TASK: Pictures in the entries below are to be left out; otherwise, reproduce exactly the lines from the first through the line containing "# Cartridge case".

RECORDS PROVIDED:
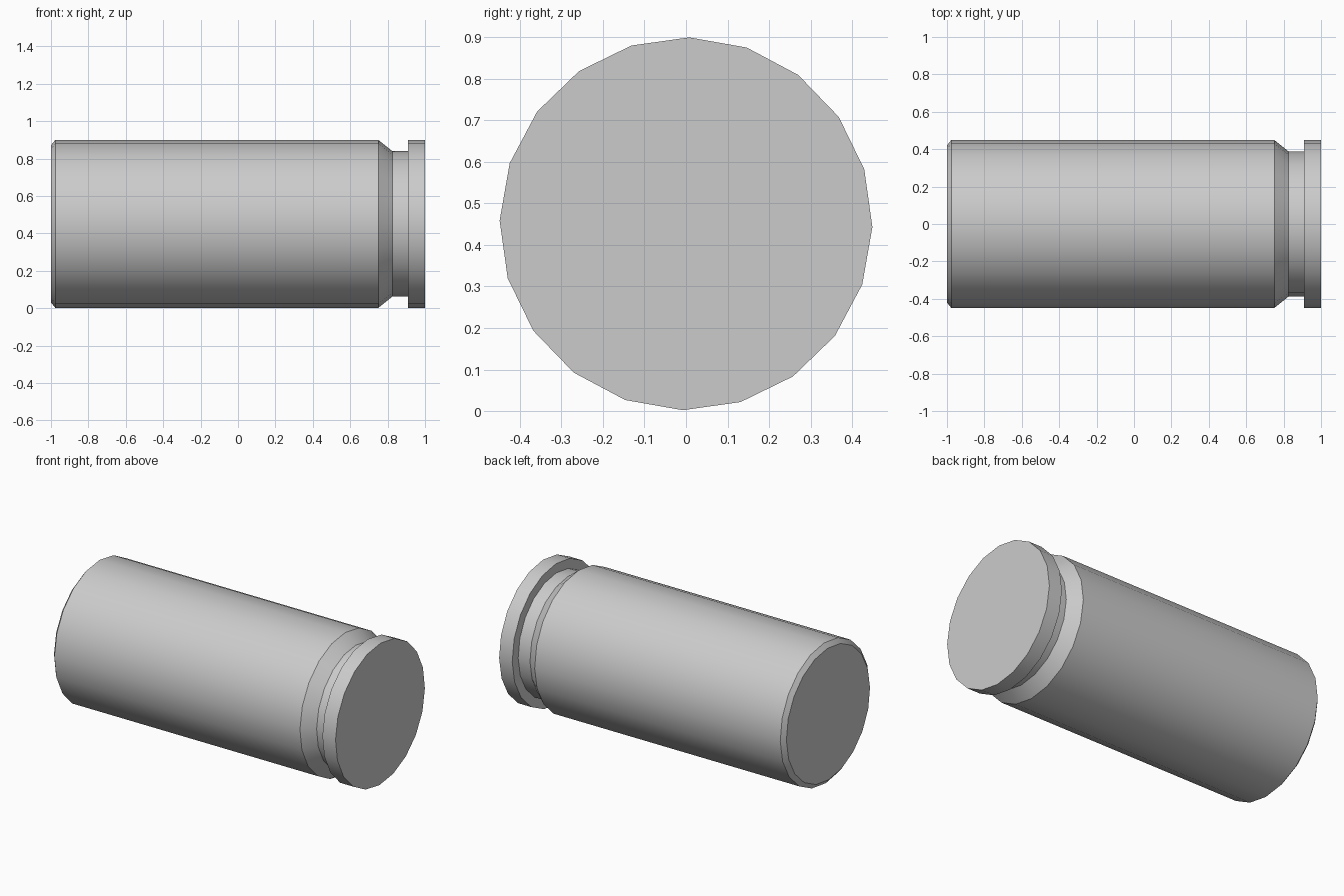
import bpy, bmesh, math

if "Cube" in bpy.data.objects:
    bpy.data.objects.remove(bpy.data.objects["Cube"])

SIDES = 20
CENTRE_Z = 0.451
PHASE = math.radians(-1)

# Cartridge case outline: (x, radius) from the mouth to the rim
PROFILE = [(-1.0, 0.42), (-0.977, 0.449), (0.75, 0.449), (0.825, 0.389),
           (0.908, 0.389), (0.908, 0.449), (1.0, 0.449)]


def lathe_x(name, profile):
    bm = bmesh.new()
    rings = []
    for x, r in profile:
        angles = [PHASE + 2 * math.pi * k / SIDES for k in range(SIDES)]
        rings.append([bm.verts.new((x, r * math.cos(a), CENTRE_Z + r * math.sin(a)))
                      for a in angles])
    for a, b in zip(rings, rings[1:]):
        for k in range(SIDES):
            n = (k + 1) % SIDES
            bm.faces.new((a[k], a[n], b[n], b[k]))
    # flat end caps
    bm.faces.new(rings[0])
    bm.faces.new(rings[-1])
    bmesh.ops.recalc_face_normals(bm, faces=bm.faces)
    mesh = bpy.data.meshes.new(name)
    bm.to_mesh(mesh)
    bm.free()
    obj = bpy.data.objects.new(name, mesh)
    bpy.context.collection.objects.link(obj)
    return obj


# Round body with chamfered end, tapered groove and rim
case = lathe_x("cartridge_case", PROFILE)
bpy.context.view_layer.objects.active = case
case.select_set(True)
bpy.ops.object.shade_smooth_by_angle(angle=math.radians(30))
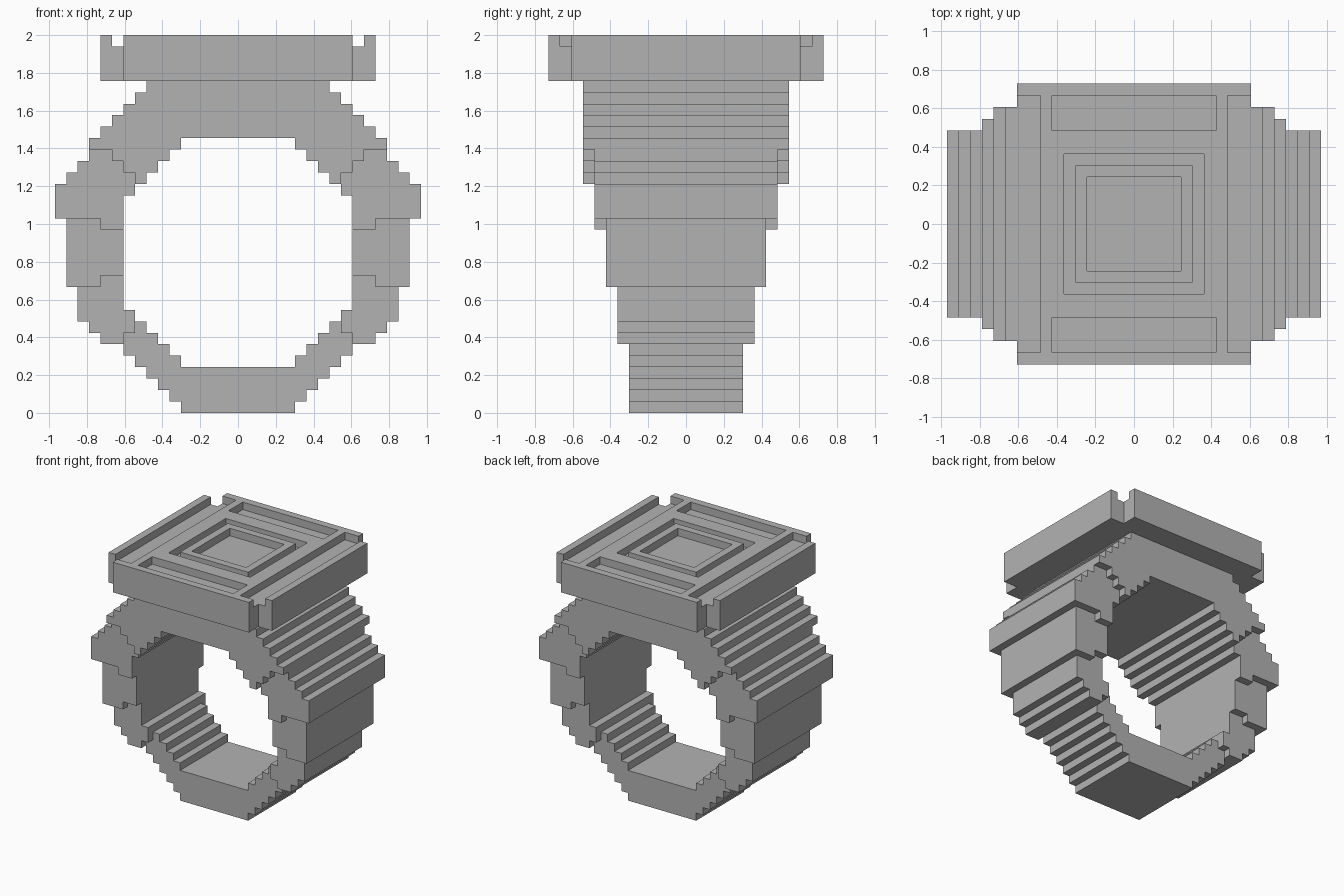
import bpy, bmesh

if "Cube" in bpy.data.objects:
    bpy.data.objects.remove(bpy.data.objects["Cube"])

U = 2 / 33  # one step of the blocky grid

metal = bpy.data.materials.new("plain_grey")
metal.diffuse_color = (0.45, 0.45, 0.45, 1)
metal.use_nodes = True
metal.node_tree.nodes["Principled BSDF"].inputs["Base Color"].default_value = metal.diffuse_color


def prism(name, loops, lo, hi, axis):
    """Extrude outlines given in grid steps along 'y' or 'z'."""
    bm = bmesh.new()
    for pts in loops:
        if axis == 'y':
            vs = [bm.verts.new((a * U, lo * U, b * U)) for a, b in pts]
            move = (0, (hi - lo) * U, 0)
        else:
            vs = [bm.verts.new((a * U, b * U, lo * U)) for a, b in pts]
            move = (0, 0, (hi - lo) * U)
        face = bm.faces.new(vs)
        res = bmesh.ops.extrude_face_region(bm, geom=[face], use_keep_orig=True)
        top = [g for g in res['geom'] if isinstance(g, bmesh.types.BMVert)]
        bmesh.ops.translate(bm, verts=top, vec=move)
    bmesh.ops.recalc_face_normals(bm, faces=bm.faces)
    me = bpy.data.meshes.new(name)
    bm.to_mesh(me)
    bm.free()
    me.materials.append(metal)
    ob = bpy.data.objects.new(name, me)
    bpy.context.collection.objects.link(ob)
    return ob


def stairs(rows, col):
    """Stepped edge going up through rows of (z0, z1, inner, outer)."""
    pts = []
    for r in rows:
        if r[col] == 0:
            continue
        for p in ((r[col], r[0]), (r[col], r[1])):
            if p not in pts:
                pts.append(p)
    # drop points in the middle of straight runs
    return [p for i, p in enumerate(pts)
            if not (0 < i < len(pts) - 1 and pts[i - 1][0] == p[0] == pts[i + 1][0])]


def flip(pts):
    return [(-x, z) for x, z in pts]


def band(name, rows, depth, kind):
    inner, outer = stairs(rows, 2), stairs(rows, 3)
    if kind == 'sides':
        right = outer + inner[::-1]
        loops = [right, flip(right)]
    elif kind == 'bottom':
        loops = [outer + inner[::-1] + flip(inner) + flip(outer)[::-1]]
    else:
        loops = [outer + flip(outer)[::-1] + flip(inner) + inner[::-1]]
    return prism(name, loops, -depth, depth, 'y')


# Ring band, growing deeper from the bottom to the shoulders
band("band_bottom", [(0, 1, 0, 5), (1, 2, 0, 6), (2, 3, 0, 7), (3, 4, 0, 8),
                     (4, 5, 5, 9), (5, 6, 6, 10), (6, 7, 7, 10), (7, 8, 8, 9)], 5, 'bottom')
band("band_lower_sides", [(6, 7, 10, 12), (7, 8, 9, 13), (8, 9, 9, 14),
                          (9, 11, 10, 14), (11, 12, 10, 12)], 6, 'sides')
band("band_middle_sides", [(11, 12, 12, 15), (12, 16, 10, 15), (16, 17, 12, 15)], 7, 'sides')
band("band_upper_sides", [(16, 17, 10, 12), (17, 19, 10, 16), (19, 20, 9, 16),
                          (20, 21, 9, 15), (21, 22, 10, 14), (22, 23, 11, 13)], 8, 'sides')
band("band_shoulders", [(20, 21, 8, 9), (21, 22, 7, 10), (22, 23, 6, 11), (23, 24, 5, 13),
                        (24, 25, 0, 12), (25, 26, 0, 11), (26, 27, 0, 10),
                        (27, 28, 0, 9), (28, 29, 0, 8)], 9, 'top')

# Top plate with notched corners
quarter = [(12, -10), (12, 10), (10, 10), (10, 12)]
plate = prism("top_plate", [quarter + flip(quarter)[::-1] + [(-10, -10), (-10, -12),
                                                             (10, -12), (10, -10)]], 29, 33, 'z')


def shape(name, x0, x1, y0, y1, lo, hi, op):
    """Helper box applied to the top plate."""
    ob = prism(name, [[(x0, y0), (x1, y0), (x1, y1), (x0, y1)]], lo, hi, 'z')
    ob.hide_render = True
    ob.hide_set(True)
    m = plate.modifiers.new(name, 'BOOLEAN')
    m.operation, m.object, m.solver = op, ob, 'EXACT'
    return ob


helpers = [
    # Long grooves and pockets around the edge
    shape("groove_right", 8, 11, -11, 11, 32, 34, 'DIFFERENCE'),
    shape("groove_left", -11, -8, -11, 11, 32, 34, 'DIFFERENCE'),
    shape("pocket_back", -7, 7, 8, 11, 32, 34, 'DIFFERENCE'),
    shape("pocket_front", -7, 7, -11, -8, 32, 34, 'DIFFERENCE'),
    # Square recess with a raised frame in the centre
    shape("centre_recess", -6, 6, -6, 6, 32, 34, 'DIFFERENCE'),
    shape("centre_block", -5, 5, -5, 5, 31, 33, 'UNION'),
    shape("centre_hollow", -4, 4, -4, 4, 32, 34, 'DIFFERENCE'),
]

# Bake the cuts and remove the helpers
deps = bpy.context.evaluated_depsgraph_get()
baked = bpy.data.meshes.new_from_object(plate.evaluated_get(deps))
plate.modifiers.clear()
plate.data = baked
for ob in helpers:
    bpy.data.objects.remove(ob)
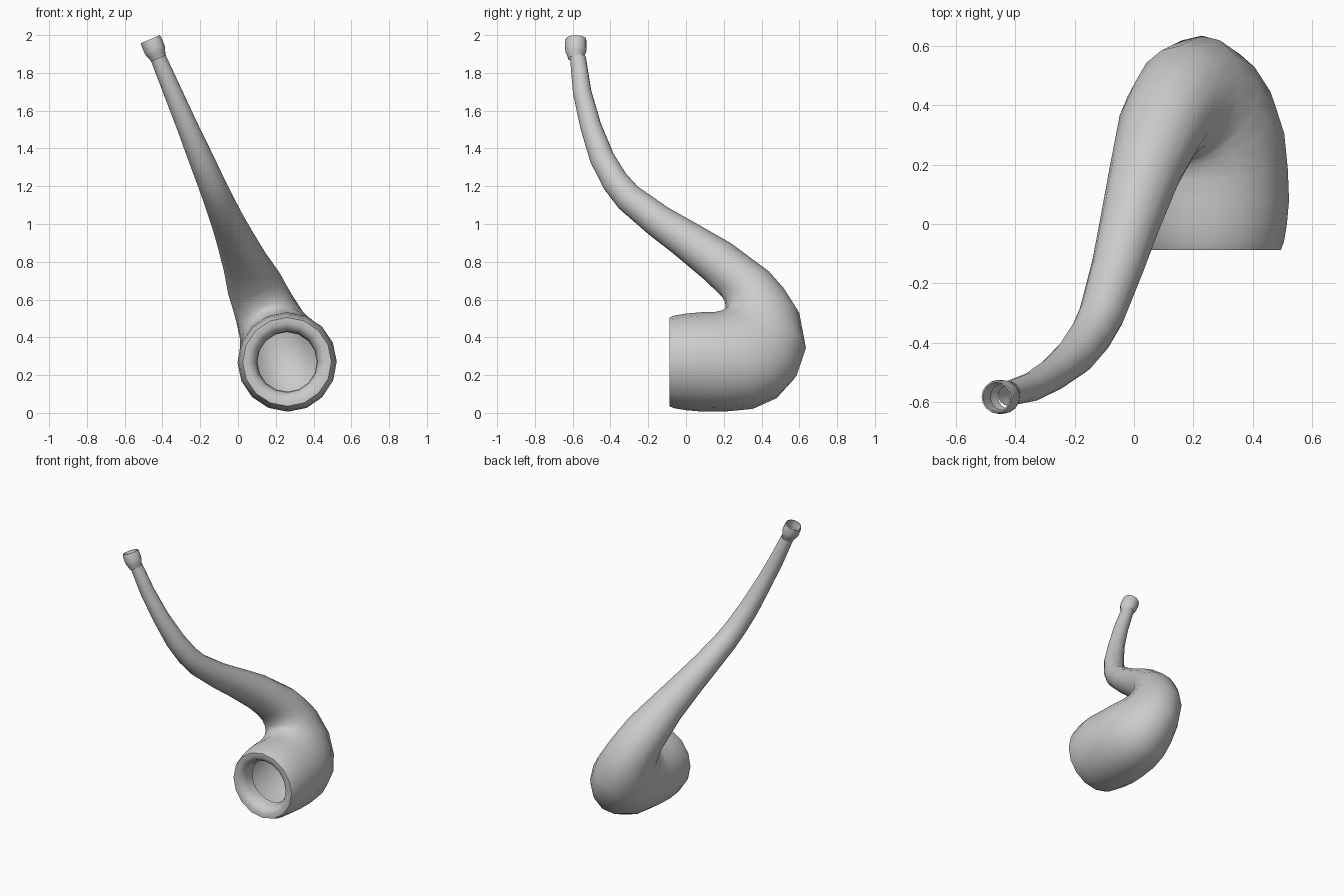
import bpy, bmesh, math

if "Cube" in bpy.data.objects:
    bpy.data.objects.remove(bpy.data.objects["Cube"])

SIDES = 16


def place(y, w, n):
    # the pipe bends in one leaning plane: w runs up in the plane, n across it
    return (0.26 - 0.39 * w + 0.92 * n, y, 0.27 + 0.92 * w + 0.39 * n)


def tube(name, sections):
    # each section: outer (y, w), inner (y, w), half width across the plane
    bm = bmesh.new()
    rings = []
    for yo, wo, yi, wi, b in sections:
        ring = []
        for i in range(SIDES):
            t = 2 * math.pi * i / SIDES
            c, s = math.cos(t), math.sin(t)
            y = (yo + yi) / 2 + (yo - yi) / 2 * c
            w = (wo + wi) / 2 + (wo - wi) / 2 * c
            ring.append(bm.verts.new(place(y, w, b * s)))
        rings.append(ring)
    for r0, r1 in zip(rings, rings[1:]):
        for i in range(SIDES):
            j = (i + 1) % SIDES
            bm.faces.new((r0[i], r0[j], r1[j], r1[i]))
    bmesh.ops.recalc_face_normals(bm, faces=bm.faces)
    mesh = bpy.data.meshes.new(name)
    bm.to_mesh(mesh)
    bm.free()
    obj = bpy.data.objects.new(name, mesh)
    bpy.context.collection.objects.link(obj)
    bpy.ops.object.select_all(action='DESELECT')
    obj.select_set(True)
    bpy.context.view_layer.objects.active = obj
    bpy.ops.object.shade_smooth_by_angle(angle=math.radians(50))
    return obj


# bowl: rolled-in lip, then the straight outer wall (y, radius)
bowl = [(0.02, 0.158), (-0.04, 0.162), (-0.072, 0.178), (-0.088, 0.205),
        (-0.088, 0.235), (-0.06, 0.246), (0.0, 0.256), (0.08, 0.263)]
sections = [(y, -r, y, r, r) for y, r in bowl]

# bend: sections fan around the inner crease
sections += [(0.20, -0.265, 0.15, 0.265, 0.258),
             (0.36, -0.250, 0.18, 0.275, 0.250),
             (0.49, -0.190, 0.195, 0.285, 0.235),
             (0.585, -0.08, 0.205, 0.295, 0.210),
             (0.635, 0.08, 0.21, 0.305, 0.185),
             (0.60, 0.28, 0.21, 0.320, 0.165),
             (0.53, 0.40, 0.205, 0.350, 0.155),
             (0.45, 0.50, 0.18, 0.395, 0.148)]

# stem: round sections along a centre line (y, z, radius)
stem = [(0.30, 0.70, 0.145), (0.17, 0.80, 0.12), (-0.01, 0.925, 0.10),
        (-0.145, 1.015, 0.088), (-0.305, 1.14, 0.077), (-0.375, 1.225, 0.072),
        (-0.445, 1.35, 0.066), (-0.505, 1.52, 0.056), (-0.55, 1.70, 0.049),
        (-0.572, 1.88, 0.042), (-0.574, 1.90, 0.042)]
line = [(y, (z - 0.27) / 0.92, r) for y, z, r in stem]
for k in range(1, len(line) - 1):
    (y0, w0, _), (y, w, r), (y1, w1, _) = line[k - 1:k + 2]
    d = math.hypot(y1 - y0, w1 - w0)
    py, pw = (w1 - w0) / d * r, -(y1 - y0) / d * r
    sections.append((y + py, w + pw, y - py, w - pw, r))
tube("pipe_body", sections)

# mouthpiece collar: flared ring with an open top (w, radius)
collar = [(1.745, 0.041), (1.765, 0.047), (1.785, 0.055), (1.80, 0.057),
          (1.845, 0.057), (1.857, 0.054), (1.857, 0.049), (1.80, 0.045)]
tube("mouthpiece", [(-0.583 + r, w, -0.583 - r, w, r) for w, r in collar])
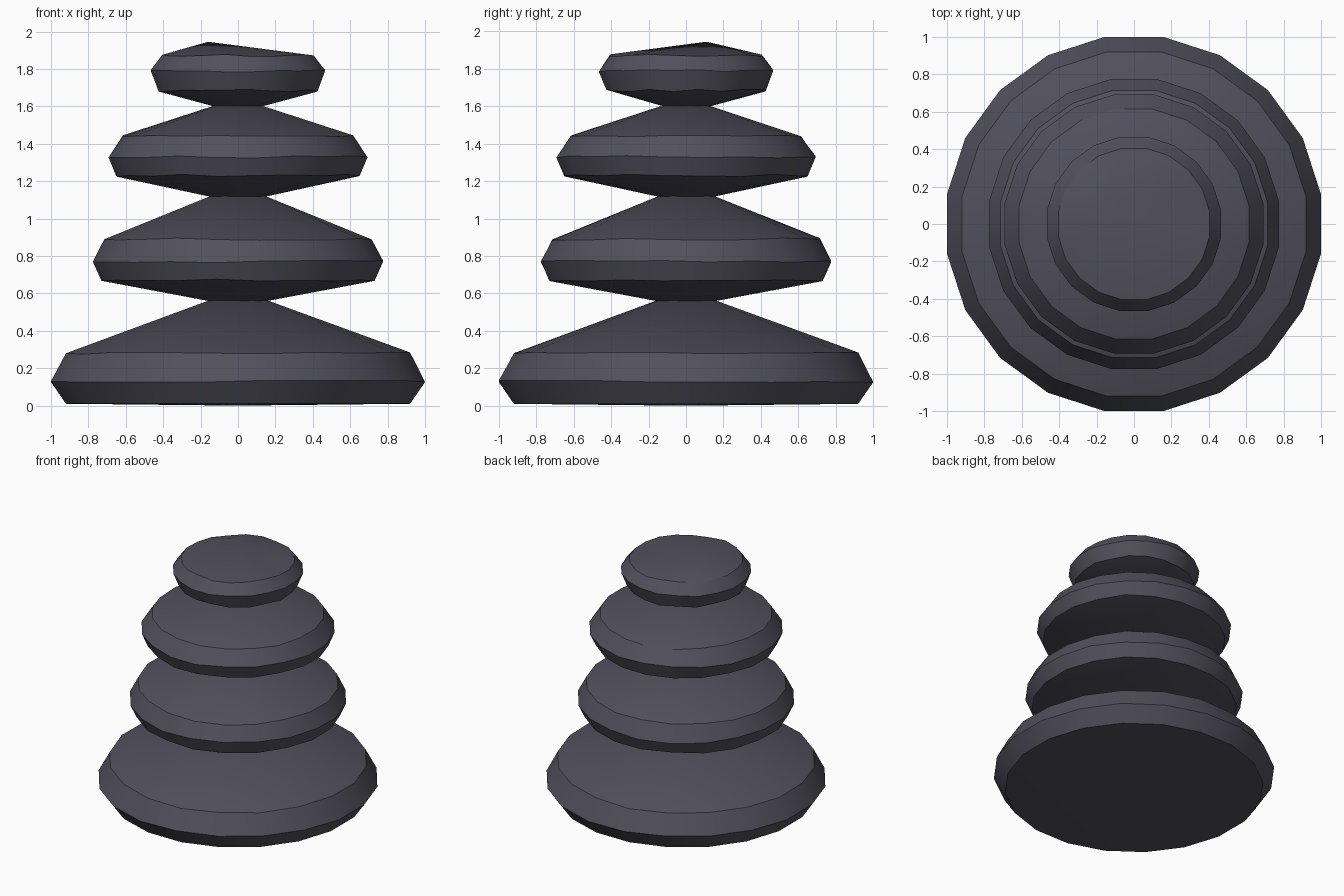
import bpy, bmesh, math, random

if "Cube" in bpy.data.objects:
    bpy.data.objects.remove(bpy.data.objects["Cube"])

random.seed(4)
SIDES = 20

stone = bpy.data.materials.new("dark slate")
stone.diffuse_color = (0.083, 0.08, 0.108, 1)
stone.use_nodes = True
stone.node_tree.nodes["Principled BSDF"].inputs["Base Color"].default_value = stone.diffuse_color


def make_stone(name, bottom, rings, top, wobble=0.006):
    """Flattened faceted pebble: low point, rings of (radius, z), high point."""
    bm = bmesh.new()
    loops = []
    for i, (r, z) in enumerate(rings):
        r /= math.cos(math.pi / SIDES)  # flats face the axes
        loop = []
        for k in range(SIDES):
            a = 2 * math.pi * (k + 0.5) / SIDES
            dz = 0 if z < 0.02 else random.uniform(-wobble, wobble)
            loop.append(bm.verts.new((r * math.cos(a), r * math.sin(a), z + dz)))
        loops.append(loop)
    low, high = bm.verts.new(bottom), bm.verts.new(top)
    for k in range(SIDES):
        n = (k + 1) % SIDES
        bm.faces.new((low, loops[0][n], loops[0][k]))
        for a, b in zip(loops, loops[1:]):
            bm.faces.new((a[k], a[n], b[n], b[k]))
        bm.faces.new((loops[-1][k], loops[-1][n], high))
    bmesh.ops.recalc_face_normals(bm, faces=bm.faces)
    mesh = bpy.data.meshes.new(name)
    bm.to_mesh(mesh)
    bm.free()
    mesh.materials.append(stone)
    obj = bpy.data.objects.new(name, mesh)
    bpy.context.collection.objects.link(obj)
    bpy.ops.object.select_all(action='DESELECT')
    obj.select_set(True)
    bpy.context.view_layer.objects.active = obj
    bpy.ops.object.shade_smooth_by_angle(angle=math.radians(24))


# Four stones, each resting on the tip of the one below
make_stone("base_stone", (0, 0, 0),
           [(0.92, 0.01), (1.0, 0.13), (0.92, 0.28)], (0, 0, 0.62))
make_stone("second_stone", (0, 0, 0.53),
           [(0.73, 0.67), (0.775, 0.77), (0.715, 0.89)], (0, 0, 1.18))
make_stone("third_stone", (0, 0, 1.085),
           [(0.65, 1.23), (0.692, 1.33), (0.615, 1.44)], (0, 0, 1.645))
make_stone("top_stone", (0, 0, 1.565),
           [(0.425, 1.685), (0.466, 1.79), (0.405, 1.872)], (-0.16, 0.11, 1.945))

EXERCISE SOLUTION:
import bpy, bmesh, math

if "Cube" in bpy.data.objects:
    bpy.data.objects.remove(bpy.data.objects["Cube"])

SIDES = 20
CENTRE_Z = 0.451
PHASE = math.radians(-1)

# Cartridge case outline: (x, radius) from the mouth to the rim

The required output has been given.